[WORK TO COMPLETE]: Give the data again exactly, without its images.

(Extracted records)
┌──

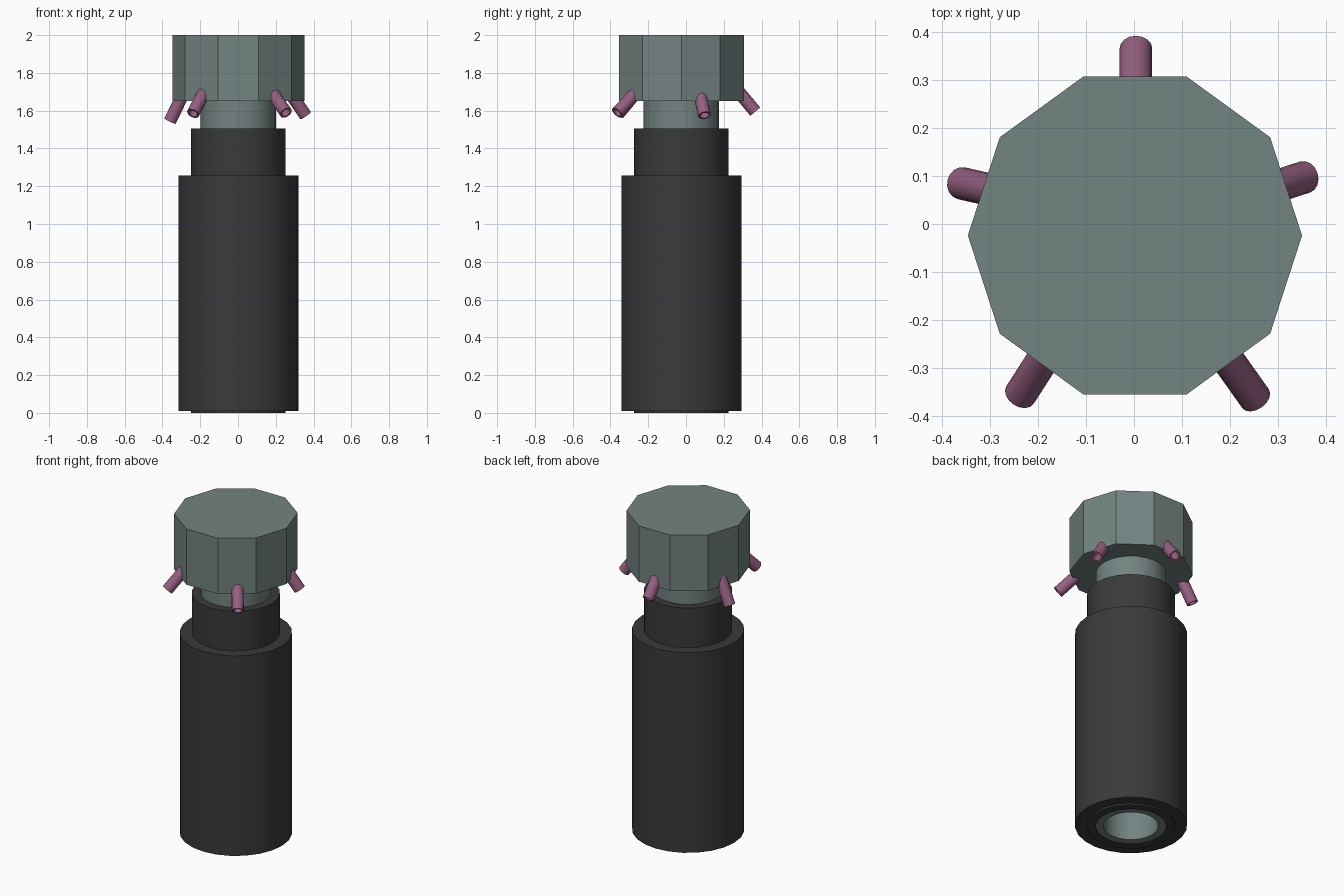
import bpy, bmesh, math
from mathutils import Vector

if "Cube" in bpy.data.objects:
    bpy.data.objects.remove(bpy.data.objects["Cube"])

CX, CY = 0.002, -0.024  # axis of the main body


def material(name, rgb):
    m = bpy.data.materials.new(name)
    m.diffuse_color = (*rgb, 1)
    m.use_nodes = True
    m.node_tree.nodes["Principled BSDF"].inputs["Base Color"].default_value = m.diffuse_color
    return m


GREY = material("grey_green", (0.171, 0.227, 0.220))
BLACK = material("charcoal", (0.042, 0.042, 0.042))
PINK = material("mauve", (0.30, 0.115, 0.216))


def lathe(name, profile, sides, mat, smooth=True, closed=True):
    """Spin a (radius, z) profile about z; radius 0 makes a pole."""
    bm = bmesh.new()
    rings = []
    for r, z in profile:
        if r == 0:
            rings.append([bm.verts.new((0, 0, z))] * sides)
        else:
            rings.append([bm.verts.new((r * math.cos(2 * math.pi * i / sides),
                                        r * math.sin(2 * math.pi * i / sides), z))
                          for i in range(sides)])
    pairs = list(zip(rings, rings[1:]))
    if closed:
        pairs.append((rings[-1], rings[0]))
    for a, b in pairs:
        for i in range(sides):
            j = (i + 1) % sides
            quad = list(dict.fromkeys((a[i], a[j], b[j], b[i])))
            bm.faces.new(quad)
    bmesh.ops.recalc_face_normals(bm, faces=bm.faces)
    mesh = bpy.data.meshes.new(name)
    bm.to_mesh(mesh)
    bm.free()
    mesh.materials.append(mat)
    ob = bpy.data.objects.new(name, mesh)
    bpy.context.collection.objects.link(ob)
    ob.location = (CX, CY, 0)
    if smooth:
        bpy.ops.object.select_all(action='DESELECT')
        ob.select_set(True)
        bpy.context.view_layer.objects.active = ob
        bpy.ops.object.shade_smooth_by_angle(angle=math.radians(30))
    return ob


def tube(name, r_out, r_in, z0, z1, sides, mat):
    return lathe(name, [(r_out, z0), (r_out, z1), (r_in, z1), (r_in, z0)], sides, mat)


# Nested sleeves of the body, open at the bottom
tube("outer_sleeve", 0.318, 0.25, 0.01, 1.258, 24, BLACK)
tube("middle_sleeve", 0.25, 0.20, 0.0, 1.505, 24, BLACK)
tube("inner_tube", 0.20, 0.155, 0.005, 1.655, 24, GREY)

# Ten-sided cap
cap = lathe("cap", [(0.349, 1.652), (0.349, 2.0)], 10, GREY, smooth=False, closed=False)
bm = bmesh.new()
bm.from_mesh(cap.data)
bmesh.ops.holes_fill(bm, edges=bm.edges)
bmesh.ops.recalc_face_normals(bm, faces=bm.faces)
bm.to_mesh(cap.data)
bm.free()

# Hollow spouts slanting out from under the cap: (end centre, outward direction)
SPOUTS = {
    "left_spout": ((-0.36, 0.085, 1.545), (-10.5, 2.4, -21.5)),
    "right_spout": ((0.357, 0.098, 1.575), (10.5, 3.4, -15.5)),
    "front_right_spout": ((0.254, -0.365, 1.589), (11.7, -16.5, -17)),
    "front_left_spout": ((-0.238, -0.357, 1.585), (-9, -14, -17)),
    "back_spout": ((0.004, 0.367, 1.595), (0, 13, -15.5)),
}
for name, (end, direction) in SPOUTS.items():
    ob = tube(name, 0.034, 0.024, -0.19, 0.0, 16, PINK)
    ob.rotation_euler = Vector(direction).to_track_quat('Z', 'Y').to_euler()
    ob.location = end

└──

[RESULT FOR THIS TASK]:
import bpy, bmesh, math
from mathutils import Vector

if "Cube" in bpy.data.objects:
    bpy.data.objects.remove(bpy.data.objects["Cube"])

CX, CY = 0.002, -0.024  # axis of the main body


def material(name, rgb):
    m = bpy.data.materials.new(name)
    m.diffuse_color = (*rgb, 1)
    m.use_nodes = True
    m.node_tree.nodes["Principled BSDF"].inputs["Base Color"].default_value = m.diffuse_color
    return m


GREY = material("grey_green", (0.171, 0.227, 0.220))
BLACK = material("charcoal", (0.042, 0.042, 0.042))
PINK = material("mauve", (0.30, 0.115, 0.216))


def lathe(name, profile, sides, mat, smooth=True, closed=True):
    """Spin a (radius, z) profile about z; radius 0 makes a pole."""
    bm = bmesh.new()
    rings = []
    for r, z in profile:
        if r == 0:
            rings.append([bm.verts.new((0, 0, z))] * sides)
        else:
            rings.append([bm.verts.new((r * math.cos(2 * math.pi * i / sides),
                                        r * math.sin(2 * math.pi * i / sides), z))
                          for i in range(sides)])
    pairs = list(zip(rings, rings[1:]))
    if closed:
        pairs.append((rings[-1], rings[0]))
    for a, b in pairs:
        for i in range(sides):
            j = (i + 1) % sides
            quad = list(dict.fromkeys((a[i], a[j], b[j], b[i])))
            bm.faces.new(quad)
    bmesh.ops.recalc_face_normals(bm, faces=bm.faces)
    mesh = bpy.data.meshes.new(name)
    bm.to_mesh(mesh)
    bm.free()
    mesh.materials.append(mat)
    ob = bpy.data.objects.new(name, mesh)
    bpy.context.collection.objects.link(ob)
    ob.location = (CX, CY, 0)
    if smooth:
        bpy.ops.object.select_all(action='DESELECT')
        ob.select_set(True)
        bpy.context.view_layer.objects.active = ob
        bpy.ops.object.shade_smooth_by_angle(angle=math.radians(30))
    return ob


def tube(name, r_out, r_in, z0, z1, sides, mat):
    return lathe(name, [(r_out, z0), (r_out, z1), (r_in, z1), (r_in, z0)], sides, mat)


# Nested sleeves of the body, open at the bottom
tube("outer_sleeve", 0.318, 0.25, 0.01, 1.258, 24, BLACK)
tube("middle_sleeve", 0.25, 0.20, 0.0, 1.505, 24, BLACK)
tube("inner_tube", 0.20, 0.155, 0.005, 1.655, 24, GREY)

# Ten-sided cap
cap = lathe("cap", [(0.349, 1.652), (0.349, 2.0)], 10, GREY, smooth=False, closed=False)
bm = bmesh.new()
bm.from_mesh(cap.data)
bmesh.ops.holes_fill(bm, edges=bm.edges)
bmesh.ops.recalc_face_normals(bm, faces=bm.faces)
bm.to_mesh(cap.data)
bm.free()

# Hollow spouts slanting out from under the cap: (end centre, outward direction)
SPOUTS = {
    "left_spout": ((-0.36, 0.085, 1.545), (-10.5, 2.4, -21.5)),
    "right_spout": ((0.357, 0.098, 1.575), (10.5, 3.4, -15.5)),
    "front_right_spout": ((0.254, -0.365, 1.589), (11.7, -16.5, -17)),
    "front_left_spout": ((-0.238, -0.357, 1.585), (-9, -14, -17)),
    "back_spout": ((0.004, 0.367, 1.595), (0, 13, -15.5)),
}
for name, (end, direction) in SPOUTS.items():
    ob = tube(name, 0.034, 0.024, -0.19, 0.0, 16, PINK)
    ob.rotation_euler = Vector(direction).to_track_quat('Z', 'Y').to_euler()
    ob.location = end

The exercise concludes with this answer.